Look through the records below, and copy out every line that holds the string "SIDES".

[Rendered images with source text]
<<<<
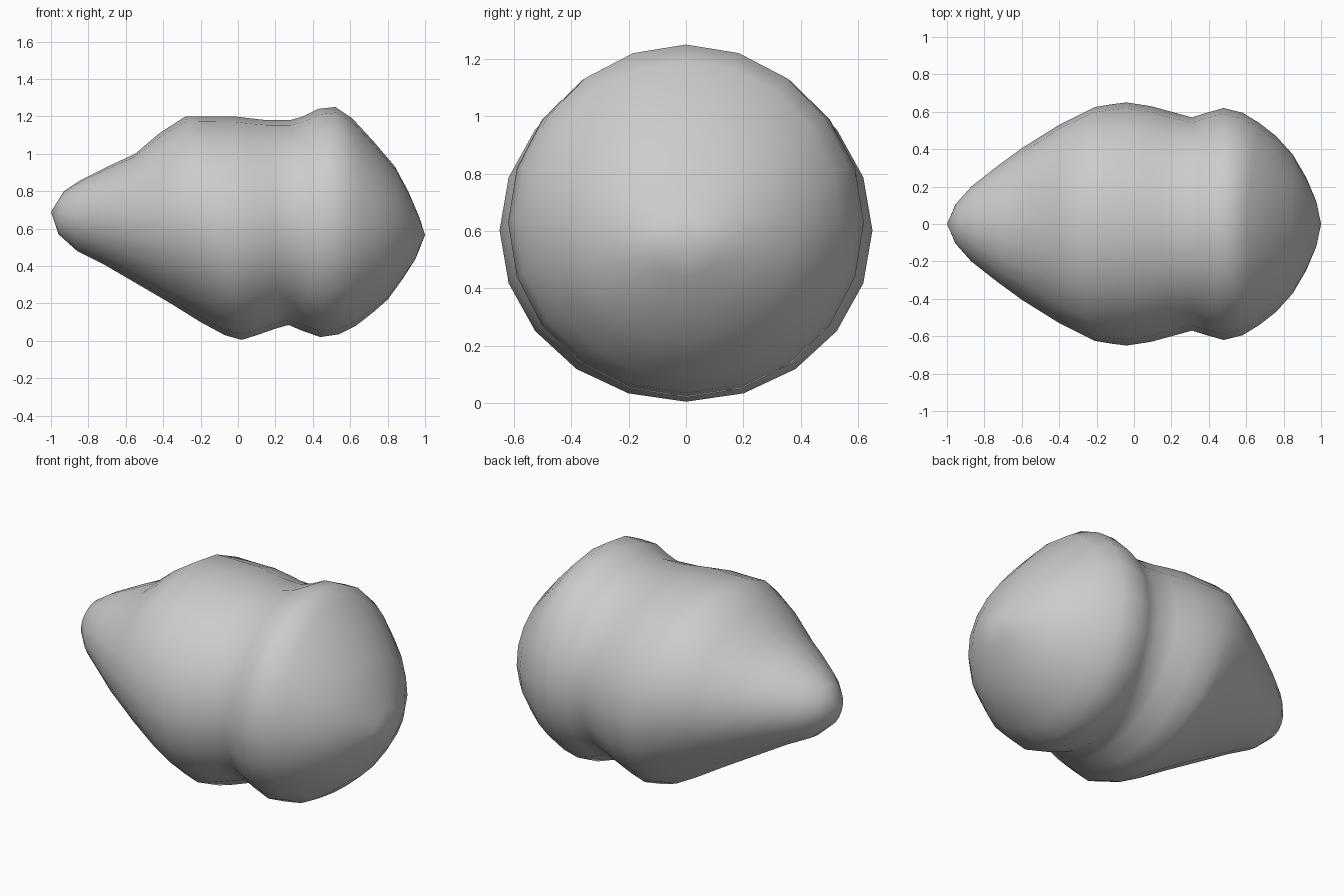
import bpy, bmesh, math

if "Cube" in bpy.data.objects:
    bpy.data.objects.remove(bpy.data.objects["Cube"])

SIDES = 20
# Rings along the body: top x, top z, bottom x, bottom z, side x, half width
RINGS = [
    (-.93, .80, -.96, .57, -.95, .11),
    (-.84, .86, -.86, .48, -.87, .20),
    (-.70, .93, -.72, .41, -.73, .31),
    (-.55, 1.0, -.60, .34, -.60, .405),
    (-.42, 1.11, -.36, .20, -.40, .53),
    (-.28, 1.2, -.20, .10, -.21, .625),
    (-.16, 1.2, -.07, .03, -.12, .64),
    (-.02, 1.2, .02, .005, -.04, .65),
    (.06, 1.19, .10, .03, .09, .63),
    (.15, 1.18, .20, .065, .20, .60),
    (.28, 1.18, .27, .085, .31, .57),
    (.35, 1.20, .34, .055, .39, .595),
    (.43, 1.24, .44, .02, .48, .62),
    (.52, 1.25, .54, .035, .58, .595),
    (.61, 1.19, .63, .08, .67, .54),
    (.73, 1.06, .72, .15, .76, .47),
    (.84, .93, .80, .22, .85, .37),
    (.91, .80, .88, .33, .92, .25),
    (.97, .66, .95, .44, .975, .12),
]
TIP, DOME_POLE = (-1, 0, .69), (1, 0, .565)


def add_ring(bm, xt, zt, xb, zb, xs, w):
    ring = []
    for i in range(SIDES):
        a = math.tau * i / SIDES
        c, s = math.cos(a), math.sin(a)
        xm = (xt + xb) / 2
        x = xm + (xt - xb) / 2 * c + (xs - xm) * s * s
        z = (zt + zb) / 2 + (zt - zb) / 2 * c
        ring.append(bm.verts.new((x, w * s, z)))
    return ring


# Pointed body, groove and domed end lofted as one skin
bm = bmesh.new()
rings = [add_ring(bm, *r) for r in RINGS]
for a, b in zip(rings, rings[1:]):
    for i in range(SIDES):
        j = (i + 1) % SIDES
        bm.faces.new((a[i], a[j], b[j], b[i]))

# Closed ends
for pole, ring in ((TIP, rings[0]), (DOME_POLE, rings[-1])):
    p = bm.verts.new(pole)
    for i in range(SIDES):
        bm.faces.new((p, ring[i], ring[(i + 1) % SIDES]))

bmesh.ops.recalc_face_normals(bm, faces=bm.faces[:])
for f in bm.faces:
    f.smooth = True
mesh = bpy.data.meshes.new("grooved_body")
bm.to_mesh(mesh)
bm.free()
body = bpy.data.objects.new("grooved_body", mesh)
bpy.context.collection.objects.link(body)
>>>>
▶ [REPLY TO THE EXERCISE]
SIDES = 20
    for i in range(SIDES):
        a = math.tau * i / SIDES
    for i in range(SIDES):
        j = (i + 1) % SIDES
    for i in range(SIDES):
        bm.faces.new((p, ring[i], ring[(i + 1) % SIDES]))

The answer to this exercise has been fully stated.